Source material:
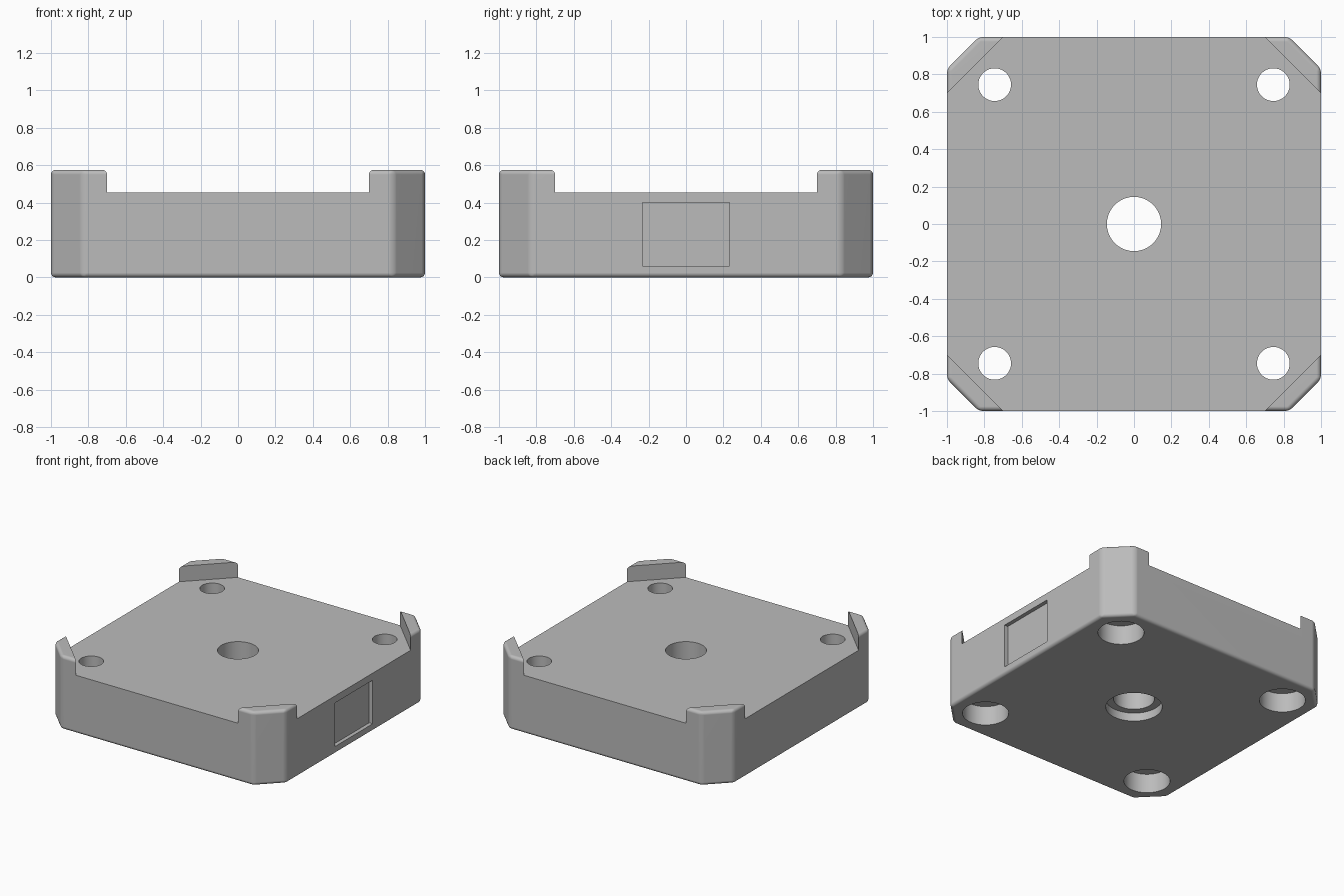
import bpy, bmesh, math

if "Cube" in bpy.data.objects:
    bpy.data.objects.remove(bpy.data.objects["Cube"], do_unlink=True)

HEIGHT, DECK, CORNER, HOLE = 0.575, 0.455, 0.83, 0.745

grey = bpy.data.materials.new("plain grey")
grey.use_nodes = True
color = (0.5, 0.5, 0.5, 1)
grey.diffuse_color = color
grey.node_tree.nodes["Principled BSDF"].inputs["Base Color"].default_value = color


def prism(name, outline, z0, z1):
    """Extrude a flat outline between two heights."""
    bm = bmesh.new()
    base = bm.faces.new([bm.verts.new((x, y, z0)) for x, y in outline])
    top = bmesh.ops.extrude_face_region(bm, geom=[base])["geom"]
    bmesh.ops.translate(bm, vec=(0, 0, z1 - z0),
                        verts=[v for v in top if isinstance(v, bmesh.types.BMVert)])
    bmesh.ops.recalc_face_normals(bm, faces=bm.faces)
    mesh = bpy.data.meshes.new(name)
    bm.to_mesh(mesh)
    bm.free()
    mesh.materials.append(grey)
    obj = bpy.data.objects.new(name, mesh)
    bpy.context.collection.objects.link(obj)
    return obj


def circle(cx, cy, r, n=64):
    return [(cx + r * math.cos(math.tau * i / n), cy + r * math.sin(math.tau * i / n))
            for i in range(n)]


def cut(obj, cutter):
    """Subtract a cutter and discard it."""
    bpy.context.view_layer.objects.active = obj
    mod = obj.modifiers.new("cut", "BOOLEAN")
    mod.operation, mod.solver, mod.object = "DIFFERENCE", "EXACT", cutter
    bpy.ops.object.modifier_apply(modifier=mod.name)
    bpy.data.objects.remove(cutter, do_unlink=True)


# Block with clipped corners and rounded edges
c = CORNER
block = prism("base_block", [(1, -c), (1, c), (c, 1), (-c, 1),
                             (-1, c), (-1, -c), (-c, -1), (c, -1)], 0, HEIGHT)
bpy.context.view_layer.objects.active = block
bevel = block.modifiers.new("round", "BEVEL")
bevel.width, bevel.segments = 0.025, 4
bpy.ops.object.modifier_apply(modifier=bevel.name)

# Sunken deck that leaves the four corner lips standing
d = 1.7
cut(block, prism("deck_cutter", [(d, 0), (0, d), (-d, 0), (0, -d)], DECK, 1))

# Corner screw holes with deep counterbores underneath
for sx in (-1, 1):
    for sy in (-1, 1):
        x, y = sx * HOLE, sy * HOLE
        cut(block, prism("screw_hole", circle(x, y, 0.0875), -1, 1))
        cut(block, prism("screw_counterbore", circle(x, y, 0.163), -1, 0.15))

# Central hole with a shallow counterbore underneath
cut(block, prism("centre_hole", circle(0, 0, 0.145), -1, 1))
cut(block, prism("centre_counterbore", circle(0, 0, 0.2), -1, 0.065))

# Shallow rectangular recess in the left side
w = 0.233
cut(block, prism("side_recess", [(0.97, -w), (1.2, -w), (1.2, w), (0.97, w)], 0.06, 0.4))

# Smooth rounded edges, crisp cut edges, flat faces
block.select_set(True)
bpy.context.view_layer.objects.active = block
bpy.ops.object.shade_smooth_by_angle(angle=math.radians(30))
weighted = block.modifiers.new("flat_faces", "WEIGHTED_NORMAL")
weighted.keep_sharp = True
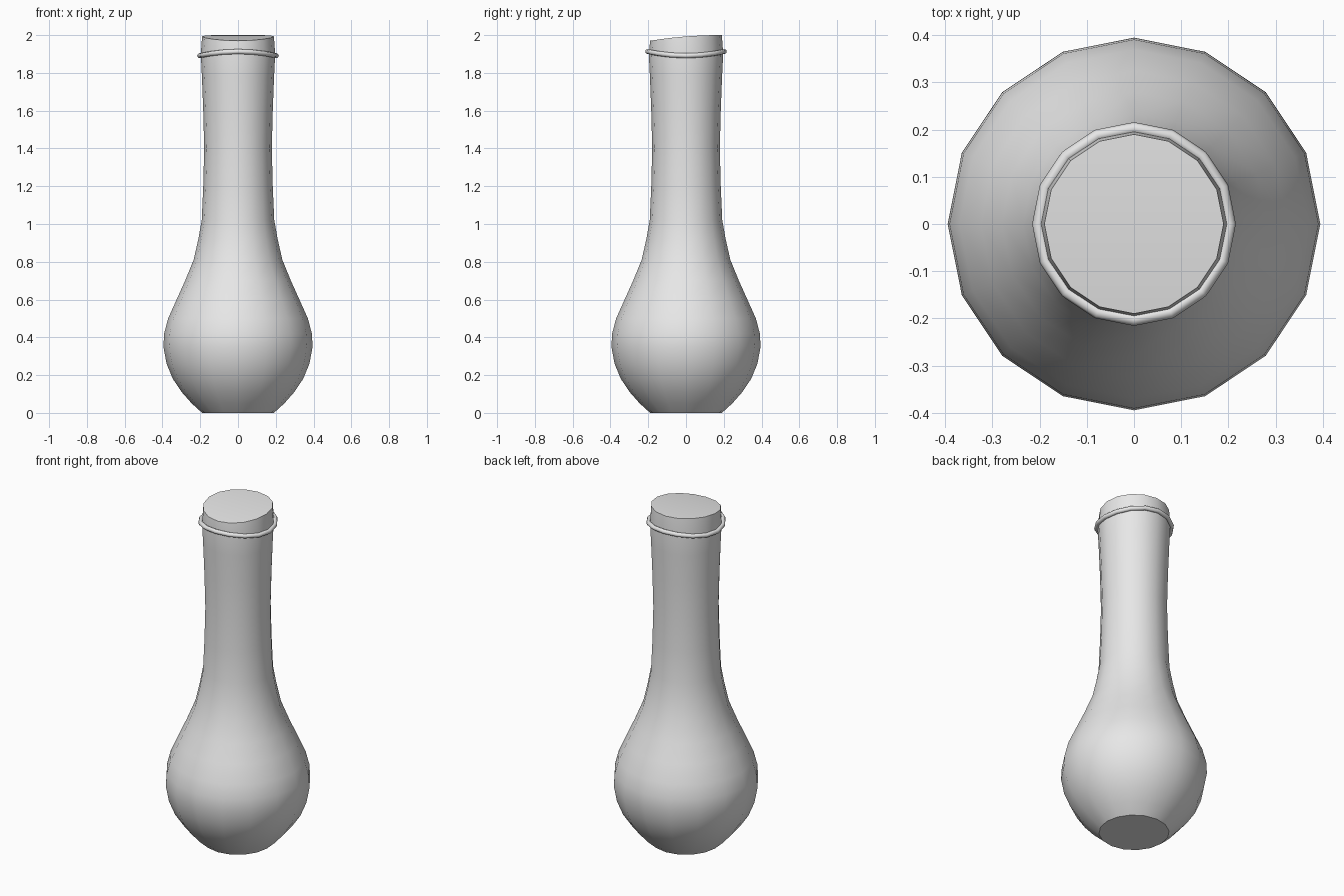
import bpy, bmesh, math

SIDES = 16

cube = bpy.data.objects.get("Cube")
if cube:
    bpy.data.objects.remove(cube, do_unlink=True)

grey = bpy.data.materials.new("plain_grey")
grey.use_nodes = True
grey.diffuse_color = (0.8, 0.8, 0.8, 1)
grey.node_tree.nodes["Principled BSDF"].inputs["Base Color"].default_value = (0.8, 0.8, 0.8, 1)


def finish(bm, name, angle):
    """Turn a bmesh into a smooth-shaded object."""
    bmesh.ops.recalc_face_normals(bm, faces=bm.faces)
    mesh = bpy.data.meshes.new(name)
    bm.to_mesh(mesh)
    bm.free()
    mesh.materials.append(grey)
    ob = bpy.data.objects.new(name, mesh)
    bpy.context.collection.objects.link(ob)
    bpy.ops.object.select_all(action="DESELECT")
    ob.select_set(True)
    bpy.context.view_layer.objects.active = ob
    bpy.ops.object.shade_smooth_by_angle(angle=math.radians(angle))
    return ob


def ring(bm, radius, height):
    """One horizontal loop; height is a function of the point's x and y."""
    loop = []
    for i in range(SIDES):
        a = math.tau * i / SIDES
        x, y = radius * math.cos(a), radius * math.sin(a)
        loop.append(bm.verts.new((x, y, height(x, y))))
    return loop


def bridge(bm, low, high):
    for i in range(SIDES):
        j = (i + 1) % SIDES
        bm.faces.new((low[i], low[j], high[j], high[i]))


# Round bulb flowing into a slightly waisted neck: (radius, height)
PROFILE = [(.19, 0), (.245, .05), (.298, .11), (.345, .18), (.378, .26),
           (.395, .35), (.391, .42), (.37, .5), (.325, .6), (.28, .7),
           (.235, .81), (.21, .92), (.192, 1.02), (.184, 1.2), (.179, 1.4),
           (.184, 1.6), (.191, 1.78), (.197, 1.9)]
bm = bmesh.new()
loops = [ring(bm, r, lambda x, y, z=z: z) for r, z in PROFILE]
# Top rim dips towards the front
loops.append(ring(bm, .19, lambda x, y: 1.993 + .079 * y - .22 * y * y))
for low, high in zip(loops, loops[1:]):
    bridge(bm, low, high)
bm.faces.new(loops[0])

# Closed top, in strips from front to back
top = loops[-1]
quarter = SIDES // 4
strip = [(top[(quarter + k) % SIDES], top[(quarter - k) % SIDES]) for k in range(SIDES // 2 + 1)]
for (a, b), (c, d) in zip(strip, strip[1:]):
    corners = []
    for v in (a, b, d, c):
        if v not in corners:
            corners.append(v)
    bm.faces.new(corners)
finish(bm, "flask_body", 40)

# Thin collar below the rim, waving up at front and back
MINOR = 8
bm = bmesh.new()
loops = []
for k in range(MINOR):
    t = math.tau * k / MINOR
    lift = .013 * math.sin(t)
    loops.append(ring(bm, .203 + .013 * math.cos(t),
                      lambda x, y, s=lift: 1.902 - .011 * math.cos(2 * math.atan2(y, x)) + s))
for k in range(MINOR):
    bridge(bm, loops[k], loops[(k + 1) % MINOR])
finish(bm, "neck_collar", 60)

What you need to do: Would you copy out every entry above word for word, without the pictures?

Solution for this exercise:
import bpy, bmesh, math

if "Cube" in bpy.data.objects:
    bpy.data.objects.remove(bpy.data.objects["Cube"], do_unlink=True)

HEIGHT, DECK, CORNER, HOLE = 0.575, 0.455, 0.83, 0.745

grey = bpy.data.materials.new("plain grey")
grey.use_nodes = True
color = (0.5, 0.5, 0.5, 1)
grey.diffuse_color = color
grey.node_tree.nodes["Principled BSDF"].inputs["Base Color"].default_value = color


def prism(name, outline, z0, z1):
    """Extrude a flat outline between two heights."""
    bm = bmesh.new()
    base = bm.faces.new([bm.verts.new((x, y, z0)) for x, y in outline])
    top = bmesh.ops.extrude_face_region(bm, geom=[base])["geom"]
    bmesh.ops.translate(bm, vec=(0, 0, z1 - z0),
                        verts=[v for v in top if isinstance(v, bmesh.types.BMVert)])
    bmesh.ops.recalc_face_normals(bm, faces=bm.faces)
    mesh = bpy.data.meshes.new(name)
    bm.to_mesh(mesh)
    bm.free()
    mesh.materials.append(grey)
    obj = bpy.data.objects.new(name, mesh)
    bpy.context.collection.objects.link(obj)
    return obj


def circle(cx, cy, r, n=64):
    return [(cx + r * math.cos(math.tau * i / n), cy + r * math.sin(math.tau * i / n))
            for i in range(n)]


def cut(obj, cutter):
    """Subtract a cutter and discard it."""
    bpy.context.view_layer.objects.active = obj
    mod = obj.modifiers.new("cut", "BOOLEAN")
    mod.operation, mod.solver, mod.object = "DIFFERENCE", "EXACT", cutter
    bpy.ops.object.modifier_apply(modifier=mod.name)
    bpy.data.objects.remove(cutter, do_unlink=True)


# Block with clipped corners and rounded edges
c = CORNER
block = prism("base_block", [(1, -c), (1, c), (c, 1), (-c, 1),
                             (-1, c), (-1, -c), (-c, -1), (c, -1)], 0, HEIGHT)
bpy.context.view_layer.objects.active = block
bevel = block.modifiers.new("round", "BEVEL")
bevel.width, bevel.segments = 0.025, 4
bpy.ops.object.modifier_apply(modifier=bevel.name)

# Sunken deck that leaves the four corner lips standing
d = 1.7
cut(block, prism("deck_cutter", [(d, 0), (0, d), (-d, 0), (0, -d)], DECK, 1))

# Corner screw holes with deep counterbores underneath
for sx in (-1, 1):
    for sy in (-1, 1):
        x, y = sx * HOLE, sy * HOLE
        cut(block, prism("screw_hole", circle(x, y, 0.0875), -1, 1))
        cut(block, prism("screw_counterbore", circle(x, y, 0.163), -1, 0.15))

# Central hole with a shallow counterbore underneath
cut(block, prism("centre_hole", circle(0, 0, 0.145), -1, 1))
cut(block, prism("centre_counterbore", circle(0, 0, 0.2), -1, 0.065))

# Shallow rectangular recess in the left side
w = 0.233
cut(block, prism("side_recess", [(0.97, -w), (1.2, -w), (1.2, w), (0.97, w)], 0.06, 0.4))

# Smooth rounded edges, crisp cut edges, flat faces
block.select_set(True)
bpy.context.view_layer.objects.active = block
bpy.ops.object.shade_smooth_by_angle(angle=math.radians(30))
weighted = block.modifiers.new("flat_faces", "WEIGHTED_NORMAL")
weighted.keep_sharp = True
import bpy, bmesh, math

SIDES = 16

cube = bpy.data.objects.get("Cube")
if cube:
    bpy.data.objects.remove(cube, do_unlink=True)

grey = bpy.data.materials.new("plain_grey")
grey.use_nodes = True
grey.diffuse_color = (0.8, 0.8, 0.8, 1)
grey.node_tree.nodes["Principled BSDF"].inputs["Base Color"].default_value = (0.8, 0.8, 0.8, 1)


def finish(bm, name, angle):
    """Turn a bmesh into a smooth-shaded object."""
    bmesh.ops.recalc_face_normals(bm, faces=bm.faces)
    mesh = bpy.data.meshes.new(name)
    bm.to_mesh(mesh)
    bm.free()
    mesh.materials.append(grey)
    ob = bpy.data.objects.new(name, mesh)
    bpy.context.collection.objects.link(ob)
    bpy.ops.object.select_all(action="DESELECT")
    ob.select_set(True)
    bpy.context.view_layer.objects.active = ob
    bpy.ops.object.shade_smooth_by_angle(angle=math.radians(angle))
    return ob


def ring(bm, radius, height):
    """One horizontal loop; height is a function of the point's x and y."""
    loop = []
    for i in range(SIDES):
        a = math.tau * i / SIDES
        x, y = radius * math.cos(a), radius * math.sin(a)
        loop.append(bm.verts.new((x, y, height(x, y))))
    return loop


def bridge(bm, low, high):
    for i in range(SIDES):
        j = (i + 1) % SIDES
        bm.faces.new((low[i], low[j], high[j], high[i]))


# Round bulb flowing into a slightly waisted neck: (radius, height)
PROFILE = [(.19, 0), (.245, .05), (.298, .11), (.345, .18), (.378, .26),
           (.395, .35), (.391, .42), (.37, .5), (.325, .6), (.28, .7),
           (.235, .81), (.21, .92), (.192, 1.02), (.184, 1.2), (.179, 1.4),
           (.184, 1.6), (.191, 1.78), (.197, 1.9)]
bm = bmesh.new()
loops = [ring(bm, r, lambda x, y, z=z: z) for r, z in PROFILE]
# Top rim dips towards the front
loops.append(ring(bm, .19, lambda x, y: 1.993 + .079 * y - .22 * y * y))
for low, high in zip(loops, loops[1:]):
    bridge(bm, low, high)
bm.faces.new(loops[0])

# Closed top, in strips from front to back
top = loops[-1]
quarter = SIDES // 4
strip = [(top[(quarter + k) % SIDES], top[(quarter - k) % SIDES]) for k in range(SIDES // 2 + 1)]
for (a, b), (c, d) in zip(strip, strip[1:]):
    corners = []
    for v in (a, b, d, c):
        if v not in corners:
            corners.append(v)
    bm.faces.new(corners)
finish(bm, "flask_body", 40)

# Thin collar below the rim, waving up at front and back
MINOR = 8
bm = bmesh.new()
loops = []
for k in range(MINOR):
    t = math.tau * k / MINOR
    lift = .013 * math.sin(t)
    loops.append(ring(bm, .203 + .013 * math.cos(t),
                      lambda x, y, s=lift: 1.902 - .011 * math.cos(2 * math.atan2(y, x)) + s))
for k in range(MINOR):
    bridge(bm, loops[k], loops[(k + 1) % MINOR])
finish(bm, "neck_collar", 60)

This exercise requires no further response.